PLANS have been drawn up by trade unions for a winter of strike action by more than a million public sector workers.
The walkouts would be in protest at planned changes to pensions, which will see contributions increase by 3.2 per cent.
An announcement of co-ordinated action – potentially including the three biggest public sector unions, Unison, Unite and the GMB – was set to be made following a debate at the TUC Congress in London today, when unions will line up to attack the government.
A senior union leader today reportedly confirmed that the action, which could start by late November, will go beyond a single day and will be “sustained”.
“The idea that we will have a one-day dispute, marching around town with a few flags . . . ain’t going to do it,” he said.
When asked if there would be a number of one-day national strikes, he replied “yep”.
“In some areas there will be two or three days,” he said. “In other areas it will be continuous. In other areas it will be a rolling programme.”
Widespread ballots for action are expected to be held, adding to support for strikes already given by civil servants, teachers and lecturers, heralding the biggest outbreak of industrial unrest for decades.
To prevent lower paid union workers suffering hardship through lost earnings, the unions are planning a major fundraising drive.
Francis Maude, the Cabinet Office minister who is leading negotiations for the government, said he was not trying to provoke unions into action.
He said: “People who are struggling to pay their bills and paying more towards public sector pensions in many cases than they are paying towards their own pensions will be mightily fed up if there is unnecessary strike action.”
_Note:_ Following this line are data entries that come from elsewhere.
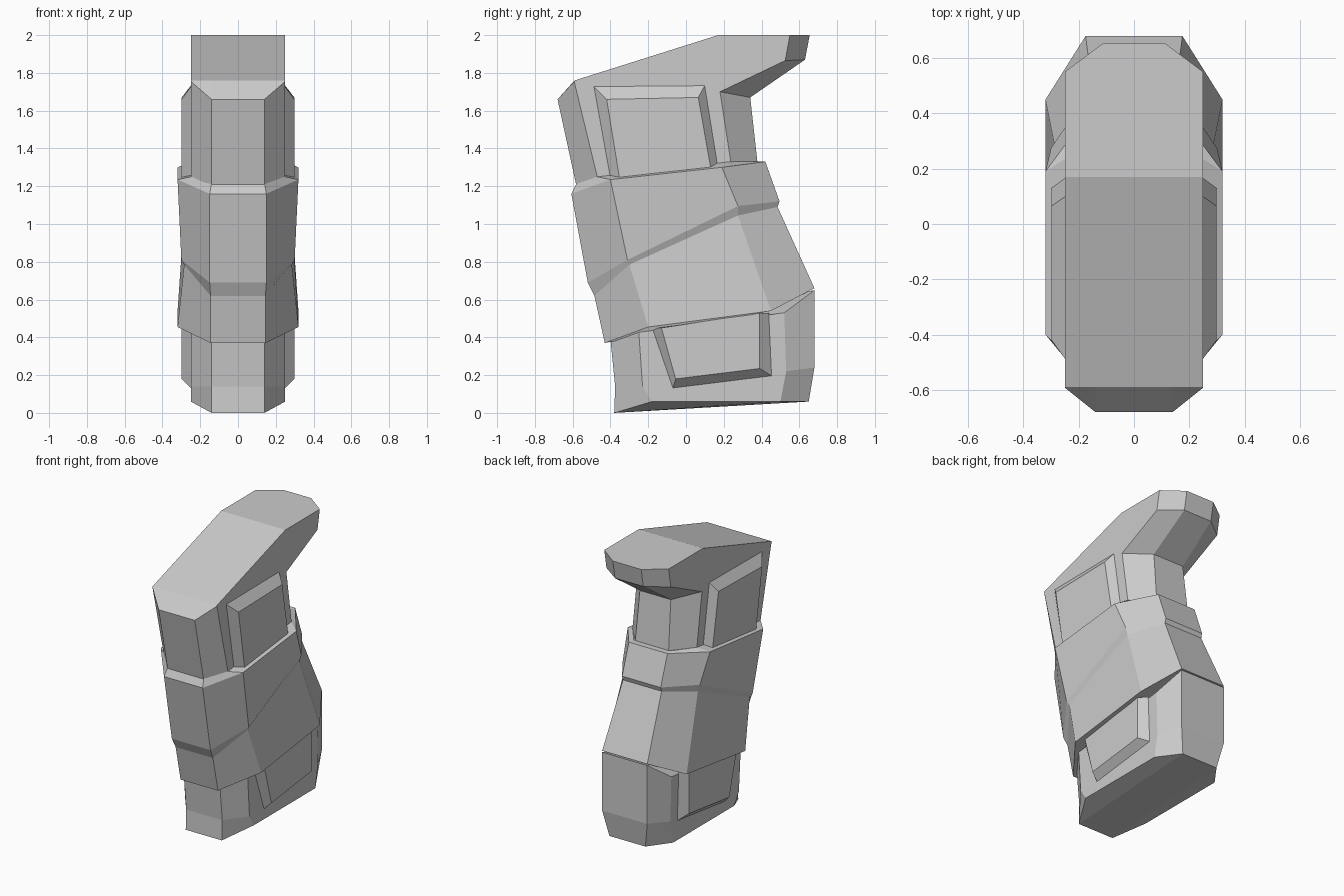
import bpy, bmesh

if "Cube" in bpy.data.objects:
    bpy.data.objects.remove(bpy.data.objects["Cube"])


def finish(name, bm):
    bmesh.ops.remove_doubles(bm, verts=bm.verts[:], dist=0.0005)
    bmesh.ops.recalc_face_normals(bm, faces=bm.faces[:])
    me = bpy.data.meshes.new(name)
    bm.to_mesh(me)
    bm.free()
    ob = bpy.data.objects.new(name, me)
    bpy.context.collection.objects.link(ob)
    return ob


def loft(name, rings):
    """Eight-sided tube; each ring is front, front side, back side, back as (y, z, half width)."""
    bm = bmesh.new()
    loops = []
    for r in rings:
        right = [bm.verts.new((x, y, z)) for y, z, x in r]
        left = [bm.verts.new((-x, y, z)) for y, z, x in reversed(r)]
        loops.append(right + left)
    for a, b in zip(loops, loops[1:]):
        for i in range(8):
            j = (i + 1) % 8
            bm.faces.new((a[i], a[j], b[j], b[i]))
    for c in (loops[0], loops[-1]):
        bm.faces.new((c[0], c[3], c[4], c[7]))
        bm.faces.new(c[0:4])
        bm.faces.new(c[4:8])
    return finish(name, bm)


def chamfered_profile(name, side, rim, x_side):
    """Side outline at +-x_side joined to a narrower rim outline (y, z, half width)."""
    bm = bmesh.new()
    n = len(side)
    s, r = {}, {}
    for k in (1, -1):
        s[k] = [bm.verts.new((k * x_side, y, z)) for y, z in side]
        r[k] = [bm.verts.new((k * x, y, z)) for y, z, x in rim]
        bm.faces.new(s[k])
    for i in range(n):
        j = (i + 1) % n
        for k in (1, -1):
            bm.faces.new((s[k][i], s[k][j], r[k][j], r[k][i]))
        bm.faces.new((r[1][i], r[1][j], r[-1][j], r[-1][i]))
    return finish(name, bm)


def side_panels(name, outer, inner, x0, x1):
    """Raised bevelled plate on both sides."""
    for k, label in ((1, "right"), (-1, "left")):
        bm = bmesh.new()
        a = [bm.verts.new((k * x0, y, z)) for y, z in outer]
        b = [bm.verts.new((k * x1, y, z)) for y, z in inner]
        bm.faces.new(a)
        bm.faces.new(b)
        for i in range(4):
            j = (i + 1) % 4
            bm.faces.new((a[i], a[j], b[j], b[i]))
        finish(f"{name}_{label}", bm)


# Narrow base of the handle
loft("grip_base", [
    [(-.38, 0, .14), (-.18, .06, .25), (.50, .06, .25), (.65, .06, .14)],
    [(-.375, .14, .14), (-.23, .14, .25), (.53, .22, .25), (.68, .24, .175)],
    [(-.40, .39, .14), (-.25, .43, .25), (.52, .53, .25), (.68, .65, .175)],
])

# Wide middle sleeve with a slanted step and a chamfered top
loft("grip_sleeve", [
    [(-.43, .37, .145), (-.20, .455, .32), (.45, .54, .32), (.68, .66, .175)],
    [(-.485, .62, .145), (-.30, .785, .285), (.275, 1.045, .285), (.485, 1.09, .15)],
    [(-.52, .69, .15), (-.31, .81, .30), (.275, 1.095, .30), (.495, 1.12, .15)],
    [(-.607, 1.16, .15), (-.40, 1.235, .32), (.19, 1.30, .32), (.42, 1.33, .15)],
    [(-.58, 1.215, .14), (-.47, 1.25, .25), (.235, 1.33, .25), (.38, 1.33, .14)],
])

# Upper handle with the overhanging rear beak
chamfered_profile(
    "grip_head",
    [(-.592, 1.755), (-.59, 1.76), (.17, 2.0), (.55, 2.0), (.525, 1.865),
     (.18, 1.70), (.24, 1.31), (-.465, 1.23)],
    [(-.68, 1.66, .14), (-.59, 1.76, .14), (.17, 2.0, .14), (.655, 2.0, .11),
     (.63, 1.87, .11), (.34, 1.67, .12), (.38, 1.31, .13), (-.58, 1.20, .14)],
    .25)

# Raised side plates
side_panels("upper_panel",
            [(-.49, 1.73), (.10, 1.735), (.17, 1.30), (-.40, 1.23)],
            [(-.42, 1.66), (.065, 1.67), (.13, 1.30), (-.35, 1.23)], .248, .298)
side_panels("lower_panel",
            [(-.18, .45), (-.07, .13), (.455, .195), (.44, .53)],
            [(-.13, .45), (-.055, .18), (.39, .235), (.39, .53)], .248, .298)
Labour leader Ed Miliband was heckled yesterday when he told the TUC Congress that strikes over public sector pensions were a mistake.
He said: “What we need now is meaningful negotiation to prevent further confrontation over this autumn. Strikes are always the consequence of failure. Failure on all sides.”
Mary Bousted, leader of the Association of Teachers and Lecturers, said she had been proud to join a strike in June by teachers and civil servants and that the government was not prepared to negotiate a deal over its pension reforms.